• _Required action_
Only the number is wanted: tally the lines below that contain the word "power".

START Exercise inputs

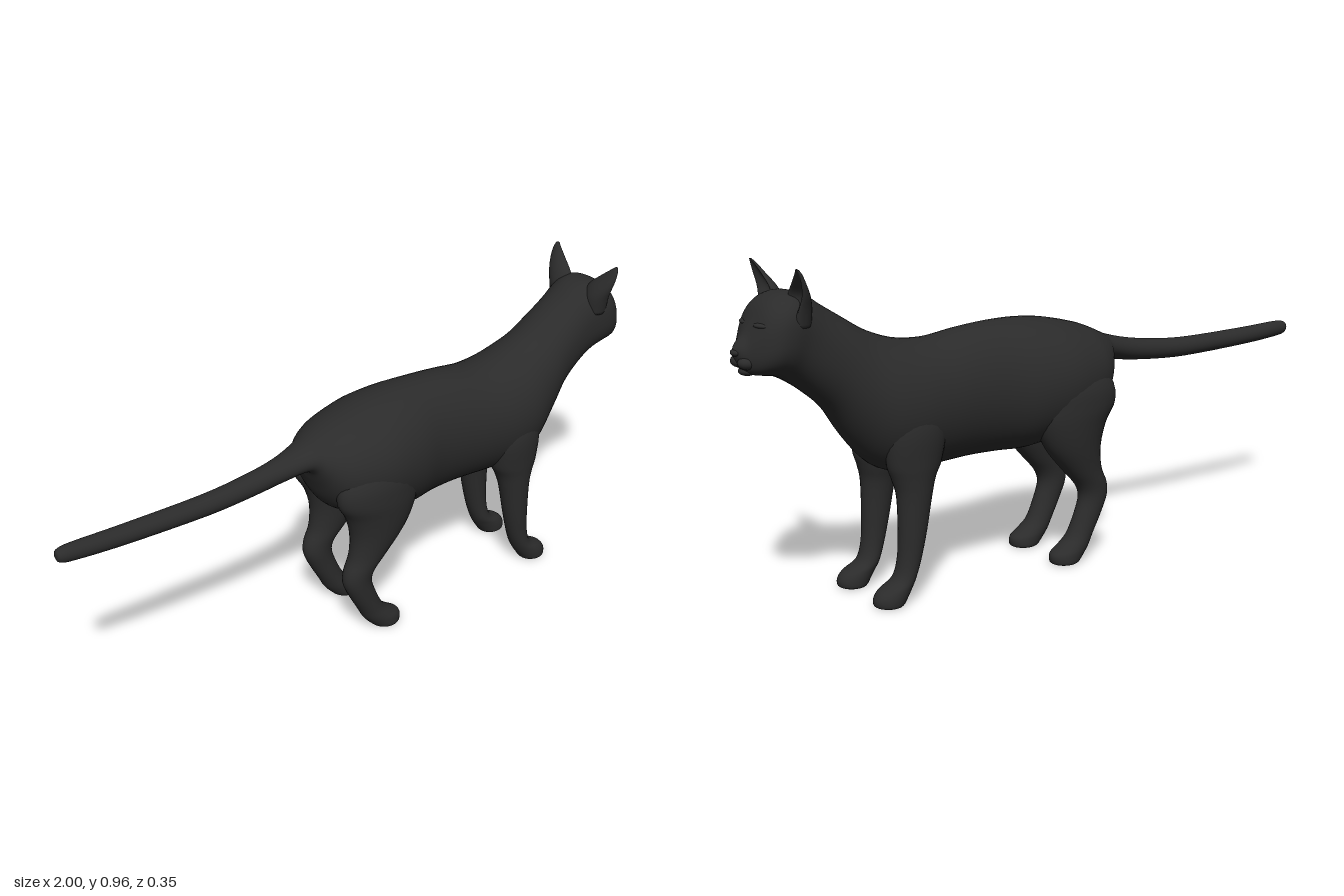
import * as THREE from 'three';

// Catmull-Rom blend of whole rows of section parameters
function blendRows(rows, steps) {
  const out = [];
  const at = (i) => rows[Math.max(0, Math.min(rows.length - 1, i))];
  for (let i = 0; i < rows.length - 1; i++) {
    for (let s = 0; s < steps; s++) {
      const t = s / steps;
      out.push(rows[i].map((b, k) => {
        const a = at(i - 1)[k], c = at(i + 1)[k], d = at(i + 2)[k];
        return b + 0.5 * t * (c - a + t * (2 * a - 5 * b + 4 * c - d + t * (3 * (b - c) + d - a)));
      }));
    }
  }
  out.push(rows[rows.length - 1]);
  return out;
}

// Loft of rounded sections. Row: [x1, y1, x2, y2, zCentre, halfWidth, roundness, dent]
// (x1,y1) and (x2,y2) are the ends of the section in the side plane.
function loft(rows, sides = 36, steps = 4) {
  const rings = blendRows(rows, steps), pos = [], index = [];
  const power = (v, p) => Math.sign(v) * Math.pow(Math.abs(v), p);
  for (const [x1, y1, x2, y2, zc, w, p, dent] of rings) {
    for (let j = 0; j < sides; j++) {
      const th = (j / sides) * Math.PI * 2;
      let c = power(Math.cos(th), p);
      const s = power(Math.sin(th), p);
      if (c > 0) c -= dent * c * c * c;
      pos.push((x1 + x2) / 2 + c * (x1 - x2) / 2, (y1 + y2) / 2 + c * (y1 - y2) / 2, zc + s * w);
    }
  }
  for (let i = 0; i < rings.length - 1; i++) {
    for (let j = 0; j < sides; j++) {
      const k = (j + 1) % sides, a = i * sides, b = a + sides;
      index.push(a + j, a + k, b + j, a + k, b + k, b + j);
    }
  }
  // end caps
  [0, rings.length - 1].forEach((i, end) => {
    const [x1, y1, x2, y2, zc] = rings[i], centre = pos.length / 3;
    pos.push((x1 + x2) / 2, (y1 + y2) / 2, zc);
    for (let j = 0; j < sides; j++) {
      const a = i * sides + j, b = i * sides + (j + 1) % sides;
      if (end) index.push(centre, a, b);
      else index.push(centre, b, a);
    }
  });
  const g = new THREE.BufferGeometry();
  g.setAttribute('position', new THREE.Float32BufferAttribute(pos, 3));
  g.setIndex(index);
  g.computeVertexNormals();
  return g;
}

export function createModel() {
  const group = new THREE.Group();
  const fur = new THREE.MeshStandardMaterial({ color: 0x2b2b2b });
  fur.name = 'charcoalFur';

  const add = (name, geometry) => {
    const mesh = new THREE.Mesh(geometry, fur);
    mesh.name = name;
    group.add(mesh);
    return mesh;
  };
  const blob = (name, x, y, z, rx, ry, rz) => {
    const mesh = add(name, new THREE.SphereGeometry(1, 20, 14));
    mesh.position.set(x, y, z);
    mesh.scale.set(rx, ry, rz);
    return mesh;
  };

  // Tail: [topX, topY, bottomX, bottomY, halfWidth, roundness]
  const tail = [
    [-1, 0.597, -1, 0.585, 0.006, 1], [-0.992, 0.608, -0.992, 0.57, 0.017, 1],
    [-0.95, 0.612, -0.95, 0.562, 0.024, 1], [-0.8, 0.607, -0.8, 0.552, 0.029, 1],
    [-0.55, 0.605, -0.55, 0.545, 0.032, 1], [-0.4, 0.617, -0.4, 0.552, 0.034, 1],
    [-0.3, 0.633, -0.3, 0.563, 0.04, 1], [-0.22, 0.654, -0.22, 0.572, 0.06, 1],
  ];
  // Torso, rump to neck
  const torso = [
    [-0.19, 0.667, -0.198, 0.53, 0.088, 1], [-0.15, 0.685, -0.175, 0.47, 0.122, 1],
    [-0.1, 0.703, -0.13, 0.42, 0.15, 1], [0, 0.727, -0.02, 0.375, 0.173, 1],
    [0.1, 0.738, 0.1, 0.352, 0.165, 1], [0.2, 0.738, 0.2, 0.355, 0.143, 1],
    [0.3, 0.73, 0.3, 0.357, 0.138, 1], [0.4, 0.716, 0.42, 0.352, 0.145, 1],
    [0.48, 0.718, 0.52, 0.35, 0.153, 1], [0.55, 0.733, 0.6, 0.378, 0.148, 1],
    [0.62, 0.762, 0.675, 0.46, 0.125, 1], [0.69, 0.805, 0.735, 0.55, 0.108, 0.95],
    [0.75, 0.843, 0.8, 0.61, 0.101, 0.9],
  ];
  // Skull, tapering into the muzzle
  const head = [
    [0.79, 0.87, 0.85, 0.645, 0.102, 0.85], [0.84, 0.887, 0.89, 0.666, 0.111, 0.8],
    [0.885, 0.88, 0.92, 0.672, 0.108, 0.8], [0.92, 0.855, 0.945, 0.676, 0.09, 0.82],
    [0.945, 0.815, 0.963, 0.683, 0.063, 0.9], [0.963, 0.785, 0.973, 0.692, 0.041, 1],
    [0.983, 0.762, 0.98, 0.705, 0.026, 1], [0.993, 0.748, 0.985, 0.72, 0.011, 1],
  ];
  add('body', loft([...tail, ...torso, ...head].map(([a, b, c, d, w, p]) => [a, b, c, d, 0, w, p, 0]), 48));

  // Limbs and ears, top to bottom: [y, backX, frontX, innerZ, outerZ]
  const hindLeg = [
    [0.66, -0.06, 0.04, 0.08, 0.115], [0.55, -0.155, 0.1, 0.05, 0.168],
    [0.48, -0.17, 0.11, 0.04, 0.177], [0.42, -0.138, 0.1, 0.035, 0.173],
    [0.35, -0.12, 0.065, 0.042, 0.163], [0.28, -0.125, 0.005, 0.054, 0.15],
    [0.23, -0.146, -0.04, 0.062, 0.143], [0.19, -0.148, -0.054, 0.064, 0.14],
    [0.14, -0.127, -0.04, 0.065, 0.139], [0.08, -0.095, -0.012, 0.063, 0.139],
    [0.05, -0.08, 0.022, 0.06, 0.143], [0.03, -0.066, 0.05, 0.058, 0.146],
    [0.007, -0.045, 0.051, 0.059, 0.146], [0, -0.036, 0.044, 0.065, 0.14],
  ];
  const foreLeg = [
    [0.62, 0.48, 0.56, 0.08, 0.115], [0.5, 0.425, 0.6, 0.05, 0.153],
    [0.4, 0.432, 0.6, 0.035, 0.151], [0.35, 0.455, 0.585, 0.04, 0.147],
    [0.3, 0.47, 0.573, 0.052, 0.144], [0.2, 0.49, 0.572, 0.06, 0.139],
    [0.12, 0.51, 0.577, 0.063, 0.135], [0.07, 0.528, 0.594, 0.06, 0.136],
    [0.045, 0.54, 0.638, 0.058, 0.141], [0.025, 0.553, 0.655, 0.057, 0.144],
    [0.006, 0.566, 0.655, 0.058, 0.143], [0, 0.572, 0.646, 0.064, 0.137],
  ];
  const ear = [
    [0.956, 0.868, 0.873, 0.124, 0.134, 0], [0.945, 0.858, 0.872, 0.111, 0.139, 0.7],
    [0.92, 0.843, 0.871, 0.082, 0.14, 1.2], [0.885, 0.822, 0.874, 0.046, 0.132, 1.4],
    [0.85, 0.81, 0.882, 0.038, 0.12, 1], [0.8, 0.81, 0.88, 0.04, 0.108, 0],
  ];
  const parts = { hindLeg, foreLeg, ear };
  for (const side of [1, -1]) {
    const suffix = side > 0 ? 'PlusZ' : 'MinusZ';
    for (const [name, rows] of Object.entries(parts)) {
      add(name + suffix, loft(rows.map(([y, back, front, zi, zo, dent = 0]) =>
        [front, y, back, y, side * (zi + zo) / 2, (zo - zi) / 2, 1, dent]), 28));
    }
    // Eyelids, brow and whisker pads
    blob('eye' + suffix, 0.93, 0.784, side * 0.05, 0.017, 0.01, 0.026).rotation.y = side * -0.5;
    blob('brow' + suffix, 0.925, 0.808, side * 0.05, 0.021, 0.009, 0.034).rotation.y = side * -0.5;
    blob('whiskerPad' + suffix, 0.962, 0.712, side * 0.021, 0.028, 0.019, 0.025);
  }
  blob('nose', 0.985, 0.738, 0, 0.014, 0.01, 0.018);
  blob('chin', 0.954, 0.687, 0, 0.025, 0.013, 0.025);

  return group;
}
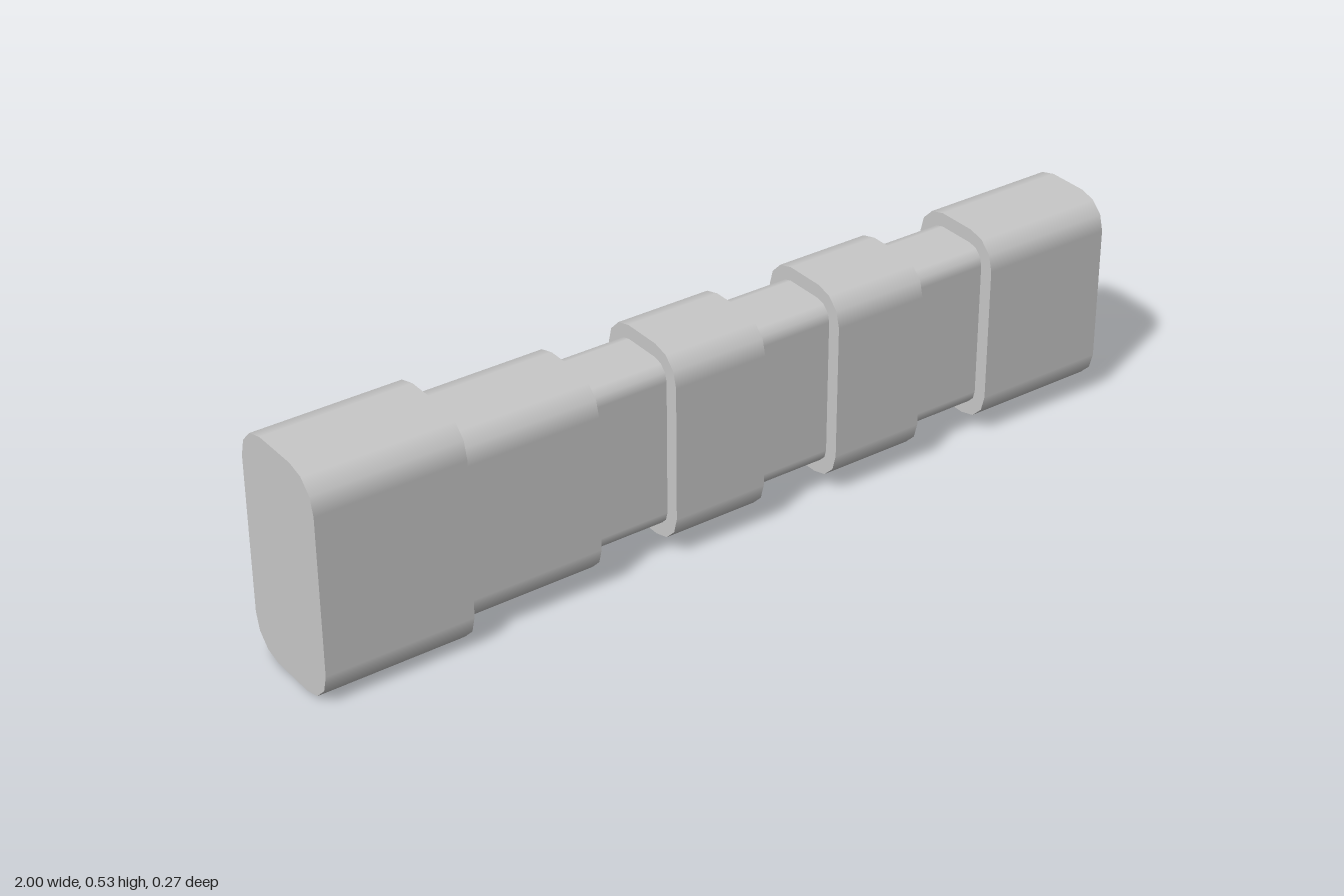
import * as THREE from 'three';

const CENTRE_Y = 0.2635;

// Rounded rectangle outline with three flats per corner; w and h are half sizes
function outline({ w, h, r }) {
  const points = [];
  [[1, 1], [-1, 1], [-1, -1], [1, -1]].forEach(([sx, sy], corner) => {
    for (let i = 0; i <= 3; i++) {
      const a = (corner + i / 3) * Math.PI / 2;
      points.push(new THREE.Vector2(
        sx * (w - r) + r * Math.cos(a),
        sy * (h - r) + r * Math.sin(a)
      ));
    }
  });
  return points;
}

// Round the corner shading only, keeping the broad sides and end faces flat
function smoothCorners(geometry, outer, inner) {
  const { position, normal } = geometry.attributes;
  const p = new THREE.Vector3();
  const n = new THREE.Vector3();
  for (let i = 0; i < position.count; i++) {
    p.fromBufferAttribute(position, i);
    n.fromBufferAttribute(normal, i);
    if (Math.abs(n.z) > 0.5) continue;
    const facing = Math.sign(n.x * p.x + n.y * p.y);
    const { w, h, r } = facing > 0 ? outer : inner;
    n.set(p.x - Math.sign(p.x) * (w - r), p.y - Math.sign(p.y) * (h - r), 0);
    n.normalize().multiplyScalar(facing);
    normal.setXYZ(i, n.x, n.y, n.z);
  }
}

const POMMEL = { w: 0.137, h: 0.2635, r: 0.08 };
const BAND = { w: 0.119, h: 0.229, r: 0.072 };
const CORE = { w: 0.086, h: 0.197, r: 0.04 };
const BORE = { w: 0.08, h: 0.19, r: 0.034 };

export function createModel() {
  const group = new THREE.Group();
  const grey = new THREE.MeshStandardMaterial({ color: 0xc8c8c8 });
  grey.name = 'lightGrey';

  // Extrude a section along x, optionally hollow
  function section(name, x0, x1, outer, inner) {
    const shape = new THREE.Shape(outline(outer));
    if (inner) shape.holes.push(new THREE.Path(outline(inner).reverse()));
    const geometry = new THREE.ExtrudeGeometry(shape, { depth: x1 - x0, bevelEnabled: false });
    smoothCorners(geometry, outer, inner);
    geometry.rotateY(Math.PI / 2).translate(x0, CENTRE_Y, 0);
    const mesh = new THREE.Mesh(geometry, grey);
    mesh.name = name;
    group.add(mesh);
  }

  // Solid end block and the hollow core running to the open end
  section('pommel', -1, -0.66, POMMEL);
  section('coreTube', -0.66, 1, CORE, BORE);

  // Raised sleeves around the core
  [[-0.66, -0.341], [-0.153, 0.072], [0.264, 0.489], [0.68, 1]].forEach(([x0, x1], i) => {
    section('gripBand' + (i + 1), x0, x1, BAND, CORE);
  });

  return group;
}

END Exercise inputs

• _Solution for this task_
3